• **Assignment**: Starting at the line below holding "(0.043, 0.029, 0.019))" and stopping at the line holding "bpy.ops.mesh.primitive_cube_add(size=1)", print every line exactly, both ends included, and leave the rest out.

(Records for this exercise begins)

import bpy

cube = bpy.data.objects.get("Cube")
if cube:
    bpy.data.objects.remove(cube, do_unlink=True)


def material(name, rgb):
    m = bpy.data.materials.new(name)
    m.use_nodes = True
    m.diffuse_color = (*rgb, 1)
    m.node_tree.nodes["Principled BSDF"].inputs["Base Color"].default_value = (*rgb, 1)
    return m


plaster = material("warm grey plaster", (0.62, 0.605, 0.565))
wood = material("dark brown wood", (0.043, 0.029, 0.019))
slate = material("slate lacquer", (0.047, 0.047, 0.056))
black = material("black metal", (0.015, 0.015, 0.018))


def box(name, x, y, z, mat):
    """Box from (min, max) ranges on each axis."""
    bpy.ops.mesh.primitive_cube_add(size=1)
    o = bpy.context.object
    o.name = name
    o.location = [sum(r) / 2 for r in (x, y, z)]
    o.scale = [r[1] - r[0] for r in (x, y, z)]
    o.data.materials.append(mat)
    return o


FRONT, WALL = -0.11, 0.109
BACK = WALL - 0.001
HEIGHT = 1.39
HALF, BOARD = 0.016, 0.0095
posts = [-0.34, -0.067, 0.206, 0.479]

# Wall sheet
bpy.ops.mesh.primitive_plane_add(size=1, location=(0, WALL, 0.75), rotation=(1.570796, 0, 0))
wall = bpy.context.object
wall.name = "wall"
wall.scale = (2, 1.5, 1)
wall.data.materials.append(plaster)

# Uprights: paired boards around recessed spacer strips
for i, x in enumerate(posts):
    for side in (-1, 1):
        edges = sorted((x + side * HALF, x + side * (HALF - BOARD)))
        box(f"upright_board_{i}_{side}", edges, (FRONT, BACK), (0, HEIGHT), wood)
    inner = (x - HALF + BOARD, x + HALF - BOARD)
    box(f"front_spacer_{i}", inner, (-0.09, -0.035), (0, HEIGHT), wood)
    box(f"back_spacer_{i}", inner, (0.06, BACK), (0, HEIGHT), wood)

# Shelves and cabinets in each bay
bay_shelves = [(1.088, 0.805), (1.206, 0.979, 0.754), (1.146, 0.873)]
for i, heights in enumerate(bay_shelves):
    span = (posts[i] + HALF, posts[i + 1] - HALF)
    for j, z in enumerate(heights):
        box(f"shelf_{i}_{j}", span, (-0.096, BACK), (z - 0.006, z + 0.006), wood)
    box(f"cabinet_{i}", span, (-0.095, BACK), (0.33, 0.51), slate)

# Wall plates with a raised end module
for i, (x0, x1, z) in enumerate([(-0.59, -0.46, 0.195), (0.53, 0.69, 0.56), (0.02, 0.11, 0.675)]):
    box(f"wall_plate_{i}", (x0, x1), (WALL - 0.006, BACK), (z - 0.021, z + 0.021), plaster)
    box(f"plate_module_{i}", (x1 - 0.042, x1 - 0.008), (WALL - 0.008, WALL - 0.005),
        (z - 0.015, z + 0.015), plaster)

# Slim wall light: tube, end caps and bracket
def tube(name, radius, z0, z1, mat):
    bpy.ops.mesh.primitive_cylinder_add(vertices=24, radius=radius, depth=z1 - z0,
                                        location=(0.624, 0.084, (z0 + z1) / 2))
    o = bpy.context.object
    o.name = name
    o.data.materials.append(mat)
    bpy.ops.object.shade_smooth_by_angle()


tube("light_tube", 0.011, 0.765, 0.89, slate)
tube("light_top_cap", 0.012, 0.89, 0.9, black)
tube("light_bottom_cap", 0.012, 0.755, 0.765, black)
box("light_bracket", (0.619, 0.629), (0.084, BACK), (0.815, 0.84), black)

(Records for this exercise ends)
(Records for this exercise begins)

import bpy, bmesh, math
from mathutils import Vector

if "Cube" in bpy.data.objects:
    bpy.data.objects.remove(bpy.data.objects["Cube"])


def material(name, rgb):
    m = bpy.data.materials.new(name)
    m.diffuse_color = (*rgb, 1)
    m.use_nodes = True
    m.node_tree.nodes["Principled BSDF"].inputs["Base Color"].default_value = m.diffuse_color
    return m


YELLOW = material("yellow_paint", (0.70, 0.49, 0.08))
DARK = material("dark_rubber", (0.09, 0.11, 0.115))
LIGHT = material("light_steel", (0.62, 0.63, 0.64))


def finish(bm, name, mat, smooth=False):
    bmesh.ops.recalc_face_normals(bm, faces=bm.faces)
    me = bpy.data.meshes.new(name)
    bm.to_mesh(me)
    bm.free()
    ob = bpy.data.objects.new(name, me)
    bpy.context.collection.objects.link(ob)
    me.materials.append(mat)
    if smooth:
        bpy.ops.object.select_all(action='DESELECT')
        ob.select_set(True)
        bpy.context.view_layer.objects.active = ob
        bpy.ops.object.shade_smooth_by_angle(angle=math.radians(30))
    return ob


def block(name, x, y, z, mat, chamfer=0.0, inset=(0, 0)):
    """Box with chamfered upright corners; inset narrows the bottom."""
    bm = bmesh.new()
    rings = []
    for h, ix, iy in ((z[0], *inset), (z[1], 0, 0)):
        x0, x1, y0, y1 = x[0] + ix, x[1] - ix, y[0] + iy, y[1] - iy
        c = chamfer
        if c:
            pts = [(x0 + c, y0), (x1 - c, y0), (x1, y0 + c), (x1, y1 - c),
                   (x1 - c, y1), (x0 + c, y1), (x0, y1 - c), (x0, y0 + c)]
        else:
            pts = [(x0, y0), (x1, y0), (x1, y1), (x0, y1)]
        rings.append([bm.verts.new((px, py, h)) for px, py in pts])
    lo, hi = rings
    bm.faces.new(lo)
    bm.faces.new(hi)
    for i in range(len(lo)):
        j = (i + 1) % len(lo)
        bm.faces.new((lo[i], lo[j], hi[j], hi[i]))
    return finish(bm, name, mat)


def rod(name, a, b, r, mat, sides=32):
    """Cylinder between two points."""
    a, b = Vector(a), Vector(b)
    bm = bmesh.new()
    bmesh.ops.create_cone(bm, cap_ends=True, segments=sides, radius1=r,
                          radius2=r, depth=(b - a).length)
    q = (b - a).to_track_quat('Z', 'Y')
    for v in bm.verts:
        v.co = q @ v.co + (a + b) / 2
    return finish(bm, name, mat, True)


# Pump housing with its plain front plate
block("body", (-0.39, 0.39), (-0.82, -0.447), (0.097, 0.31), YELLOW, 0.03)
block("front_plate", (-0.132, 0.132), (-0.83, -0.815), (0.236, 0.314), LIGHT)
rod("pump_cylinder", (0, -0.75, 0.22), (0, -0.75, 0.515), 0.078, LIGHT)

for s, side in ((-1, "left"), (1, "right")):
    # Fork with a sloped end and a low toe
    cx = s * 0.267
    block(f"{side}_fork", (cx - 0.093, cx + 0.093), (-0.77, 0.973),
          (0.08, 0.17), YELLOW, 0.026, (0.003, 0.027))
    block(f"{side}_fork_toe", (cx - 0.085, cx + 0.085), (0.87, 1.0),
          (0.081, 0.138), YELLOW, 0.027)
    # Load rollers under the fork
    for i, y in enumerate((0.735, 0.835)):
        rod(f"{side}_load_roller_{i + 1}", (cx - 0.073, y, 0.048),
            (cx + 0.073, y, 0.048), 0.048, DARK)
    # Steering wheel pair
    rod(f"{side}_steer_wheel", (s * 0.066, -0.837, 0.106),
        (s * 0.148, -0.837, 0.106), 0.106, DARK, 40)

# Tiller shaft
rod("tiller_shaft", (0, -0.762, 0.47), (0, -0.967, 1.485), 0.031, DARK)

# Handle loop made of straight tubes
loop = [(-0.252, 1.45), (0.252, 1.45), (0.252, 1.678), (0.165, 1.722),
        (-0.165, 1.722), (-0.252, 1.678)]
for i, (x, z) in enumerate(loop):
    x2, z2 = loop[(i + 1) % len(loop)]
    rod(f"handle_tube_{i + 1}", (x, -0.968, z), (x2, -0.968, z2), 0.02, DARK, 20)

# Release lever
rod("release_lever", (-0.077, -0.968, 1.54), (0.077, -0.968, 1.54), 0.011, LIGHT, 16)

(Records for this exercise ends)

• **Task answer**:
wood = material("dark brown wood", (0.043, 0.029, 0.019))
slate = material("slate lacquer", (0.047, 0.047, 0.056))
black = material("black metal", (0.015, 0.015, 0.018))


def box(name, x, y, z, mat):
    """Box from (min, max) ranges on each axis."""
    bpy.ops.mesh.primitive_cube_add(size=1)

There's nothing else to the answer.